Required work -
Write out the following listing's lines from the one with "bmesh.ops.create_cube(bm, size=1, matrix=m)" to the one with "star.append(Vector((math.cos(b), math.sin(b))) *", exactly, with both included and no others.

==== Given information

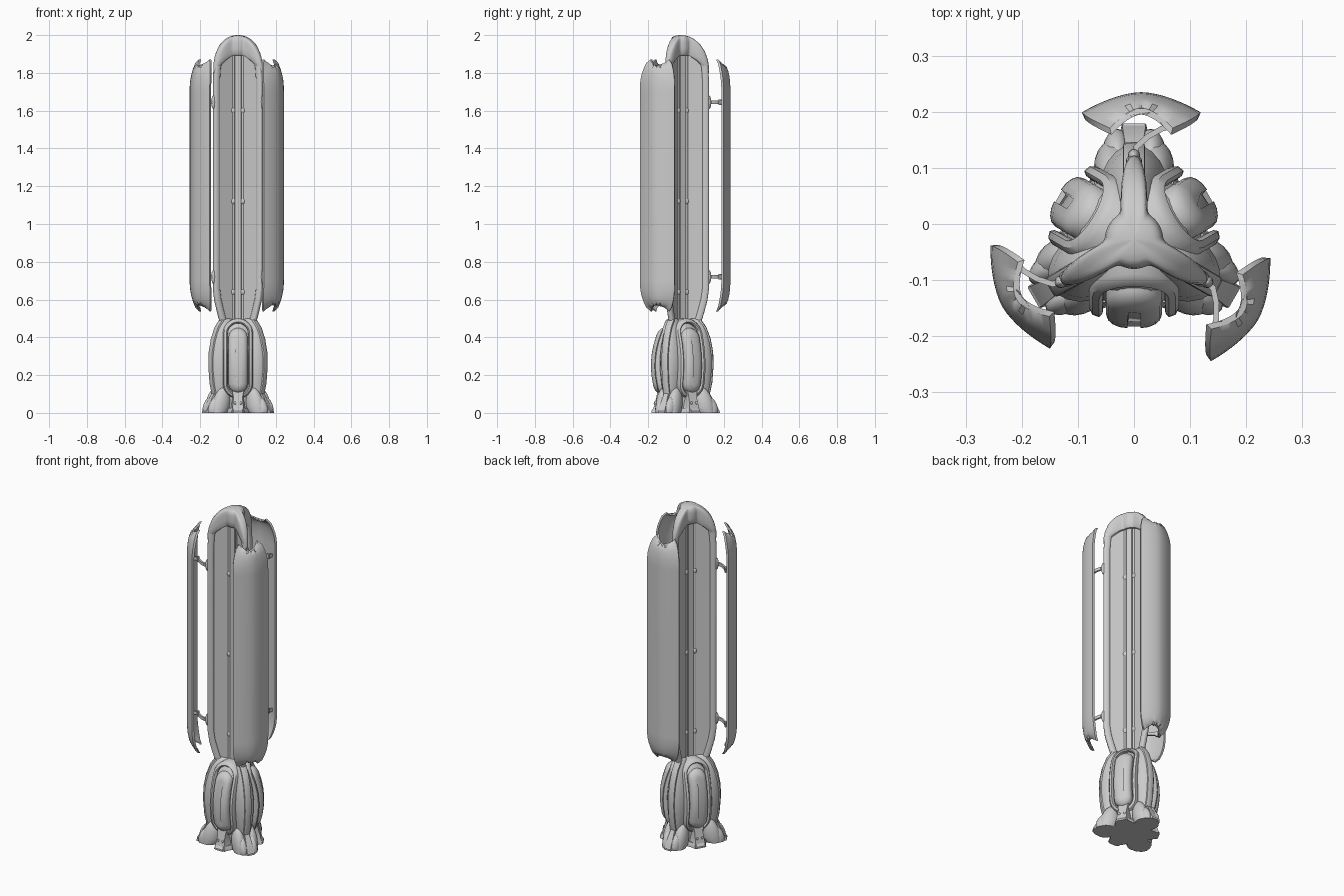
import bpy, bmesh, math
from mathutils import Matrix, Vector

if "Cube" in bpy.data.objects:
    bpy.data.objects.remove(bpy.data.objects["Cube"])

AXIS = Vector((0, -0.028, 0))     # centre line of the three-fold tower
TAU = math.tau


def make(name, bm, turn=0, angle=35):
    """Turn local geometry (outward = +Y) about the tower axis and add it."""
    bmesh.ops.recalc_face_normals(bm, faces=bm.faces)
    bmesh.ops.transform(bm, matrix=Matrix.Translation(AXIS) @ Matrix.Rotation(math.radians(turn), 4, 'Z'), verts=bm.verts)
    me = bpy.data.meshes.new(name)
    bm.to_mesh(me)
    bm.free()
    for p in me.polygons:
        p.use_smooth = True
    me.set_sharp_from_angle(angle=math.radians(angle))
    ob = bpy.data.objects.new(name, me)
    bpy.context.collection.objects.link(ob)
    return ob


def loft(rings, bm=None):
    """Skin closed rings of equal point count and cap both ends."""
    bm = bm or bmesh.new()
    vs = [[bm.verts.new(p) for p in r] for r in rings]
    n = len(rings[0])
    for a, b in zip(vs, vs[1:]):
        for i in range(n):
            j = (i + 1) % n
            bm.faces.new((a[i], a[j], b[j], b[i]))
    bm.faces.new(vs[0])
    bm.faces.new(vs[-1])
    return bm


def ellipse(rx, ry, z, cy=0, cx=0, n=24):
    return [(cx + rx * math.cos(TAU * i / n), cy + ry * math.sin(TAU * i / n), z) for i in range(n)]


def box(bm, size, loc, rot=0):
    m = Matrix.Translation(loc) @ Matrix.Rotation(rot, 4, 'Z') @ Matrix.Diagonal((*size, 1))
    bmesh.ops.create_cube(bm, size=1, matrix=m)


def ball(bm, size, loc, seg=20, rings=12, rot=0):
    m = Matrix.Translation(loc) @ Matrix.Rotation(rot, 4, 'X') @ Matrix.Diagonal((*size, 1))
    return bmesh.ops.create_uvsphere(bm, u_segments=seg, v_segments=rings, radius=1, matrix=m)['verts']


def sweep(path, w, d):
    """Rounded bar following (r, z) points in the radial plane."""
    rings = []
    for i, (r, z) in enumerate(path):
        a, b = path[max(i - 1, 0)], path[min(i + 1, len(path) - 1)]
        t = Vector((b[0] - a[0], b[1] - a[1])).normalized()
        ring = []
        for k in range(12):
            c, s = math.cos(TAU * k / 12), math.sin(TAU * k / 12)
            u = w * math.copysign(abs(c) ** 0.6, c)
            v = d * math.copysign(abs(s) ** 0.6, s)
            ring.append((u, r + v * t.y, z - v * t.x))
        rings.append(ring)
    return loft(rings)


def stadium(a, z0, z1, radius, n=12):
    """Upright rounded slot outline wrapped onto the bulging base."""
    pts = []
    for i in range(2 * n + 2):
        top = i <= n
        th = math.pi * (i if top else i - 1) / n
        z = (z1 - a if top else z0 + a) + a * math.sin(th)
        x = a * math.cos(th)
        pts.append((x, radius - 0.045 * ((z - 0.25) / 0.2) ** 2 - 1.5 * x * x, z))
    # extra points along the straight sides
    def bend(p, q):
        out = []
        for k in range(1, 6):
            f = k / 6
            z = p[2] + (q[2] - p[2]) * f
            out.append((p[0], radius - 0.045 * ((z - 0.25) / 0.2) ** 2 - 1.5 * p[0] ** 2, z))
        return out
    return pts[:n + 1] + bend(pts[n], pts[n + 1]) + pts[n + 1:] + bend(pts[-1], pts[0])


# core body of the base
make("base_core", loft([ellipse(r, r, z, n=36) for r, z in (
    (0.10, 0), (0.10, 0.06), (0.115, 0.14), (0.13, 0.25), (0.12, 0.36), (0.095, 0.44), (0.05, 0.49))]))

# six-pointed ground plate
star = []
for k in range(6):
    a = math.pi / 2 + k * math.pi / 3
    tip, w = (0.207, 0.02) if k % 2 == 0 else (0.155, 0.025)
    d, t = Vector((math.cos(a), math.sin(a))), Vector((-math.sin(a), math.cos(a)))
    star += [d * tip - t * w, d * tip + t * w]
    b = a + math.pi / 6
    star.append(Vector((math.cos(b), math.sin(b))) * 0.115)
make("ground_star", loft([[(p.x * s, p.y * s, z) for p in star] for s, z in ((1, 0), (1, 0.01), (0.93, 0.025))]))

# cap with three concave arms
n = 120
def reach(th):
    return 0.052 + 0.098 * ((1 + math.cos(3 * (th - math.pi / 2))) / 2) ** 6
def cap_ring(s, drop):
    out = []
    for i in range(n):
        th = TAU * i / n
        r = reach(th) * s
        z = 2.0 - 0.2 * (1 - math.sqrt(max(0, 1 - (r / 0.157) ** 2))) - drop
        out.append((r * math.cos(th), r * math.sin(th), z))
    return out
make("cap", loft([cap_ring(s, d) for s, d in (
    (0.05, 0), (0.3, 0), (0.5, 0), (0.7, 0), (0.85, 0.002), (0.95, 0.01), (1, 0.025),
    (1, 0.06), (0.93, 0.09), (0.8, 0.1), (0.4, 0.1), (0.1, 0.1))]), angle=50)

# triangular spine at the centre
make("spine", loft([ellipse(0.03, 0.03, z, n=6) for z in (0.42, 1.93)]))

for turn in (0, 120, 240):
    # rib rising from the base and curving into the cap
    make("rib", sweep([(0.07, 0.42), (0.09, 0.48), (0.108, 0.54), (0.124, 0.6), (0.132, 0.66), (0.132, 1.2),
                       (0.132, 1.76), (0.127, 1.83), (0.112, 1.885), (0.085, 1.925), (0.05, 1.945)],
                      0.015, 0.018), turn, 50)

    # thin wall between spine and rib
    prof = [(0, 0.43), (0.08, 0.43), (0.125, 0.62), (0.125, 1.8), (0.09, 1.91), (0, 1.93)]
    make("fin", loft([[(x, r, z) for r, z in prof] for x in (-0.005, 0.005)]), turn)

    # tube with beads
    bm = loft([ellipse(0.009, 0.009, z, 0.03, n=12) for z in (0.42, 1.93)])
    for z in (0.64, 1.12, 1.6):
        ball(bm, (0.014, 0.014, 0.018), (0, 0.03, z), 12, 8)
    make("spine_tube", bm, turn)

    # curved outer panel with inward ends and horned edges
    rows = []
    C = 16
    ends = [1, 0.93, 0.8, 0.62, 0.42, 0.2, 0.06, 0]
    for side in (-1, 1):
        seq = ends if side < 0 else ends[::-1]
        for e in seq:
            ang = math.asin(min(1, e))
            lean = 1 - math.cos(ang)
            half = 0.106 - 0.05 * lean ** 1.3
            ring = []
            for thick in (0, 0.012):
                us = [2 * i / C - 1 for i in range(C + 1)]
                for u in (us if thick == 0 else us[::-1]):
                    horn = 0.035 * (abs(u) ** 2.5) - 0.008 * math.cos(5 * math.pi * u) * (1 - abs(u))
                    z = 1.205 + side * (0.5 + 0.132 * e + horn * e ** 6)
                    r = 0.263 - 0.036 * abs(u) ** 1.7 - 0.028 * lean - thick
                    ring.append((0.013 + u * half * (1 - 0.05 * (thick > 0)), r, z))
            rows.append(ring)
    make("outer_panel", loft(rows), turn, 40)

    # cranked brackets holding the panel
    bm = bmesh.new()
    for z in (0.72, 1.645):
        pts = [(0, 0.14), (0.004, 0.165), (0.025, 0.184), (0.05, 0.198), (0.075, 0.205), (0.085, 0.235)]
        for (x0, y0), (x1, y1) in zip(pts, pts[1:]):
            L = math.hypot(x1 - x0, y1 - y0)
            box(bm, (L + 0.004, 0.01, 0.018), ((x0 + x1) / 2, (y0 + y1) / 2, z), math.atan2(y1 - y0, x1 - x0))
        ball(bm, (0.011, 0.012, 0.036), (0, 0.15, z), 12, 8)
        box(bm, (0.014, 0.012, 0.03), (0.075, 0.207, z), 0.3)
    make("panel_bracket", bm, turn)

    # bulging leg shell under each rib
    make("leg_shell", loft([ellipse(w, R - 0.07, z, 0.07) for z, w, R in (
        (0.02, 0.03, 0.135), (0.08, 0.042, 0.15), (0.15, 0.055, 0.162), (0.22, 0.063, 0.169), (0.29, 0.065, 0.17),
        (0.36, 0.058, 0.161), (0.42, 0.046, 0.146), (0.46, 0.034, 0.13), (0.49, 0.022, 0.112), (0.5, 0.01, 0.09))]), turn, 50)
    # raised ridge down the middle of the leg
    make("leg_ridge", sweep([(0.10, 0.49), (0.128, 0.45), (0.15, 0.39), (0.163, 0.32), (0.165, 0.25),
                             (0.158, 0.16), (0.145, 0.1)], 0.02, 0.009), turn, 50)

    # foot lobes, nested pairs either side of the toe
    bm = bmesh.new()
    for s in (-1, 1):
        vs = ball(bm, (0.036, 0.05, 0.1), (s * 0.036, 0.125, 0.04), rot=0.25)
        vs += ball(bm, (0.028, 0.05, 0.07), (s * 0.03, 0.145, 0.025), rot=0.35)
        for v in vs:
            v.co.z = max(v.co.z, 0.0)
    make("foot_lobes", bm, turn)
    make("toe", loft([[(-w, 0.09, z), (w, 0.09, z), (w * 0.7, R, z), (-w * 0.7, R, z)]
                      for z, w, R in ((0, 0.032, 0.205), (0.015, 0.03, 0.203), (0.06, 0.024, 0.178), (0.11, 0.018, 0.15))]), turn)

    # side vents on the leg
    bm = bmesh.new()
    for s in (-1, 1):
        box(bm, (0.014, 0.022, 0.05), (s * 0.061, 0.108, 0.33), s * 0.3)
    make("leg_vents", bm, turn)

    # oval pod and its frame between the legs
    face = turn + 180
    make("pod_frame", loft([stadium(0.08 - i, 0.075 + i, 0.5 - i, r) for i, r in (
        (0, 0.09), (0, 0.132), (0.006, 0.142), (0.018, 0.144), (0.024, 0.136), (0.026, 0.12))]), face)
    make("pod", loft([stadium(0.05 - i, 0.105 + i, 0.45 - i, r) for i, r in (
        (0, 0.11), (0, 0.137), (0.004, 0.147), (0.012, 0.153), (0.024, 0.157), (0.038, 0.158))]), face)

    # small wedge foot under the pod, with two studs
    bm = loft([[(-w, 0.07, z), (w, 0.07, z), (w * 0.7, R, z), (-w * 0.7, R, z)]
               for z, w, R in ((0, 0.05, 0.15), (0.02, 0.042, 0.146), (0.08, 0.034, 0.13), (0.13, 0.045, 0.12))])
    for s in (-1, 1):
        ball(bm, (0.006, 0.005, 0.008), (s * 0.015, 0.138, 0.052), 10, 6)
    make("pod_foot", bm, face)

========
==== Given information

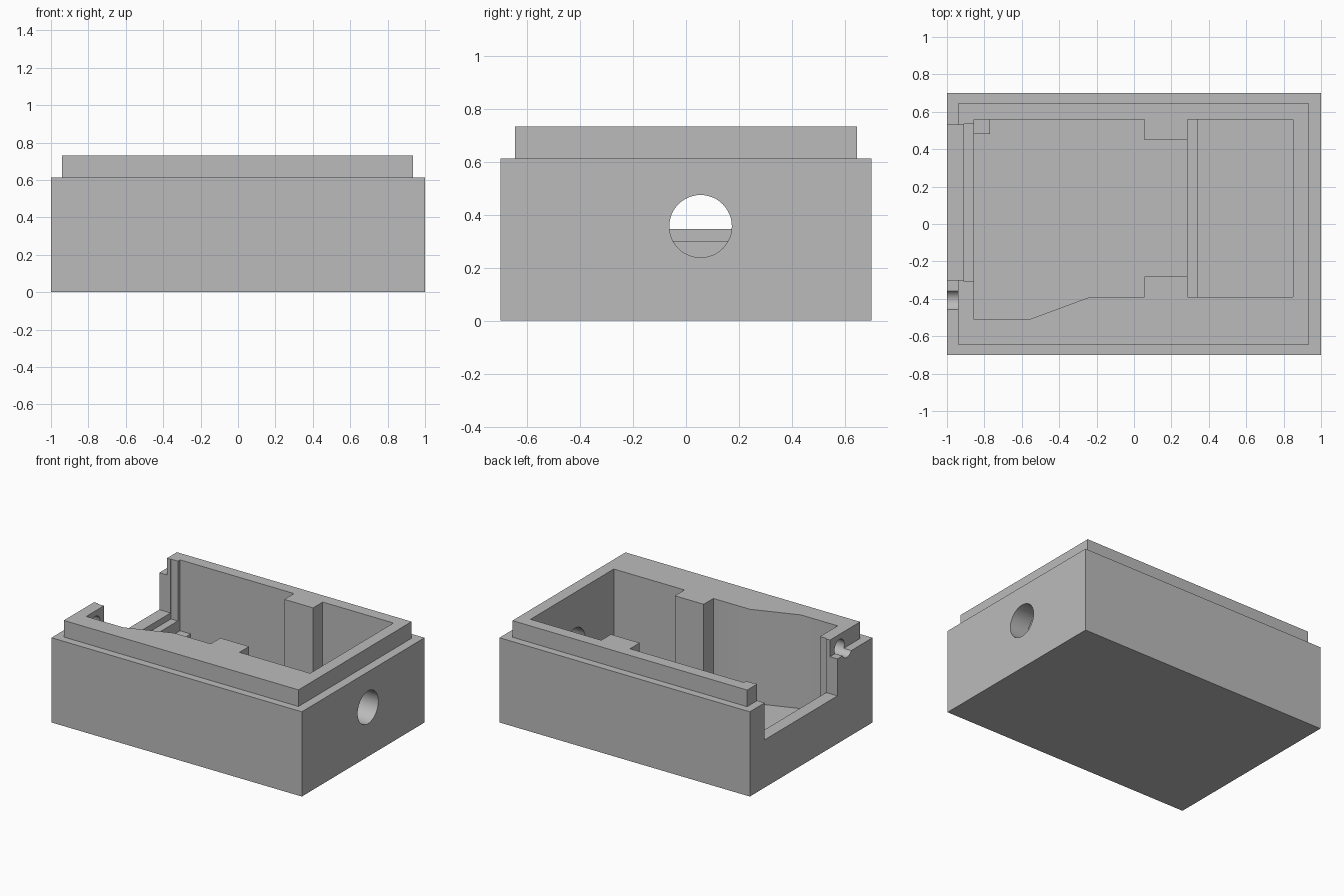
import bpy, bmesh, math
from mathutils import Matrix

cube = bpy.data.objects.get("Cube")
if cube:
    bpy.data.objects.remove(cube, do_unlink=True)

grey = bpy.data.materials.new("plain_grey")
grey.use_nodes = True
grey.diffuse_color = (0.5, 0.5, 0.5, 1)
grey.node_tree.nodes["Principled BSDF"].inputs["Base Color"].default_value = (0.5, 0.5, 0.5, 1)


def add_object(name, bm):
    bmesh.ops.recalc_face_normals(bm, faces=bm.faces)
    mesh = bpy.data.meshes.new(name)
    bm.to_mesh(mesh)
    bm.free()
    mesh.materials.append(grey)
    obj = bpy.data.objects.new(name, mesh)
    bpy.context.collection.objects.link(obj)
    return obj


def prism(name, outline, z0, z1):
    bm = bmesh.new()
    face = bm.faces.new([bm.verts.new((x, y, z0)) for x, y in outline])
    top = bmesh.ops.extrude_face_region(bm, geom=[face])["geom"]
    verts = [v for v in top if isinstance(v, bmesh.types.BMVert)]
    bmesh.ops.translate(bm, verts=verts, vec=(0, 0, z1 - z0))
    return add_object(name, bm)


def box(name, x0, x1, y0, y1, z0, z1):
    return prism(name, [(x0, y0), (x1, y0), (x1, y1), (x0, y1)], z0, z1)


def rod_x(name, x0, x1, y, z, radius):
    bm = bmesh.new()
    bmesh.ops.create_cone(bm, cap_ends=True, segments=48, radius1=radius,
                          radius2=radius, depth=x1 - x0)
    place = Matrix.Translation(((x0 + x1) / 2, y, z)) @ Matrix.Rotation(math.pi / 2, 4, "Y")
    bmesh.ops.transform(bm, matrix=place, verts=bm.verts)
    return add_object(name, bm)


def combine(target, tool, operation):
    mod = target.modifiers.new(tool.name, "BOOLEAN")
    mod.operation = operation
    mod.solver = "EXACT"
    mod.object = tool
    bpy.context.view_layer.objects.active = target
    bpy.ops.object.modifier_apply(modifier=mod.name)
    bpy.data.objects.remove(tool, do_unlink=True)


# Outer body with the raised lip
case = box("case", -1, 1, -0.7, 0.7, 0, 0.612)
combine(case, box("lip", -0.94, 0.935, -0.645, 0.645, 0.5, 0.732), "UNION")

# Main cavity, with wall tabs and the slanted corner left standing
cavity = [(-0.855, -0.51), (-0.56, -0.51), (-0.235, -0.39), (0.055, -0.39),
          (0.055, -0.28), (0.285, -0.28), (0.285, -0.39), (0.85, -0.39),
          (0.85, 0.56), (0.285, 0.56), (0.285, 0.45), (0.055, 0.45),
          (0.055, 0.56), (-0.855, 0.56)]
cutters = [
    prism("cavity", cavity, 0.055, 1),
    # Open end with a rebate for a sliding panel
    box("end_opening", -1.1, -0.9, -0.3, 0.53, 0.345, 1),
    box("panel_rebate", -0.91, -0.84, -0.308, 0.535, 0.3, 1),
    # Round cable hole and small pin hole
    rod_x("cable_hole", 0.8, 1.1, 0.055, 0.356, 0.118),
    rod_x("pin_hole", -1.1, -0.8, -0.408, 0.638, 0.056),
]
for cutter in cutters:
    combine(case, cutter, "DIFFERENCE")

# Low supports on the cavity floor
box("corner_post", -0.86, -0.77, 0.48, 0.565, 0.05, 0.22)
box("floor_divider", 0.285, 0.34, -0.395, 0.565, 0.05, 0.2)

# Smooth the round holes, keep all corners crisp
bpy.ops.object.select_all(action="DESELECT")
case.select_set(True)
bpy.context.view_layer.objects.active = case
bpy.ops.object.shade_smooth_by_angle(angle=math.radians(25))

========

Written reply -
    bmesh.ops.create_cube(bm, size=1, matrix=m)


def ball(bm, size, loc, seg=20, rings=12, rot=0):
    m = Matrix.Translation(loc) @ Matrix.Rotation(rot, 4, 'X') @ Matrix.Diagonal((*size, 1))
    return bmesh.ops.create_uvsphere(bm, u_segments=seg, v_segments=rings, radius=1, matrix=m)['verts']


def sweep(path, w, d):
    """Rounded bar following (r, z) points in the radial plane."""
    rings = []
    for i, (r, z) in enumerate(path):
        a, b = path[max(i - 1, 0)], path[min(i + 1, len(path) - 1)]
        t = Vector((b[0] - a[0], b[1] - a[1])).normalized()
        ring = []
        for k in range(12):
            c, s = math.cos(TAU * k / 12), math.sin(TAU * k / 12)
            u = w * math.copysign(abs(c) ** 0.6, c)
            v = d * math.copysign(abs(s) ** 0.6, s)
            ring.append((u, r + v * t.y, z - v * t.x))
        rings.append(ring)
    return loft(rings)


def stadium(a, z0, z1, radius, n=12):
    """Upright rounded slot outline wrapped onto the bulging base."""
    pts = []
    for i in range(2 * n + 2):
        top = i <= n
        th = math.pi * (i if top else i - 1) / n
        z = (z1 - a if top else z0 + a) + a * math.sin(th)
        x = a * math.cos(th)
        pts.append((x, radius - 0.045 * ((z - 0.25) / 0.2) ** 2 - 1.5 * x * x, z))
    # extra points along the straight sides
    def bend(p, q):
        out = []
        for k in range(1, 6):
            f = k / 6
            z = p[2] + (q[2] - p[2]) * f
            out.append((p[0], radius - 0.045 * ((z - 0.25) / 0.2) ** 2 - 1.5 * p[0] ** 2, z))
        return out
    return pts[:n + 1] + bend(pts[n], pts[n + 1]) + pts[n + 1:] + bend(pts[-1], pts[0])


# core body of the base
make("base_core", loft([ellipse(r, r, z, n=36) for r, z in (
    (0.10, 0), (0.10, 0.06), (0.115, 0.14), (0.13, 0.25), (0.12, 0.36), (0.095, 0.44), (0.05, 0.49))]))

# six-pointed ground plate
star = []
for k in range(6):
    a = math.pi / 2 + k * math.pi / 3
    tip, w = (0.207, 0.02) if k % 2 == 0 else (0.155, 0.025)
    d, t = Vector((math.cos(a), math.sin(a))), Vector((-math.sin(a), math.cos(a)))
    star += [d * tip - t * w, d * tip + t * w]
    b = a + math.pi / 6
    star.append(Vector((math.cos(b), math.sin(b))) * 0.115)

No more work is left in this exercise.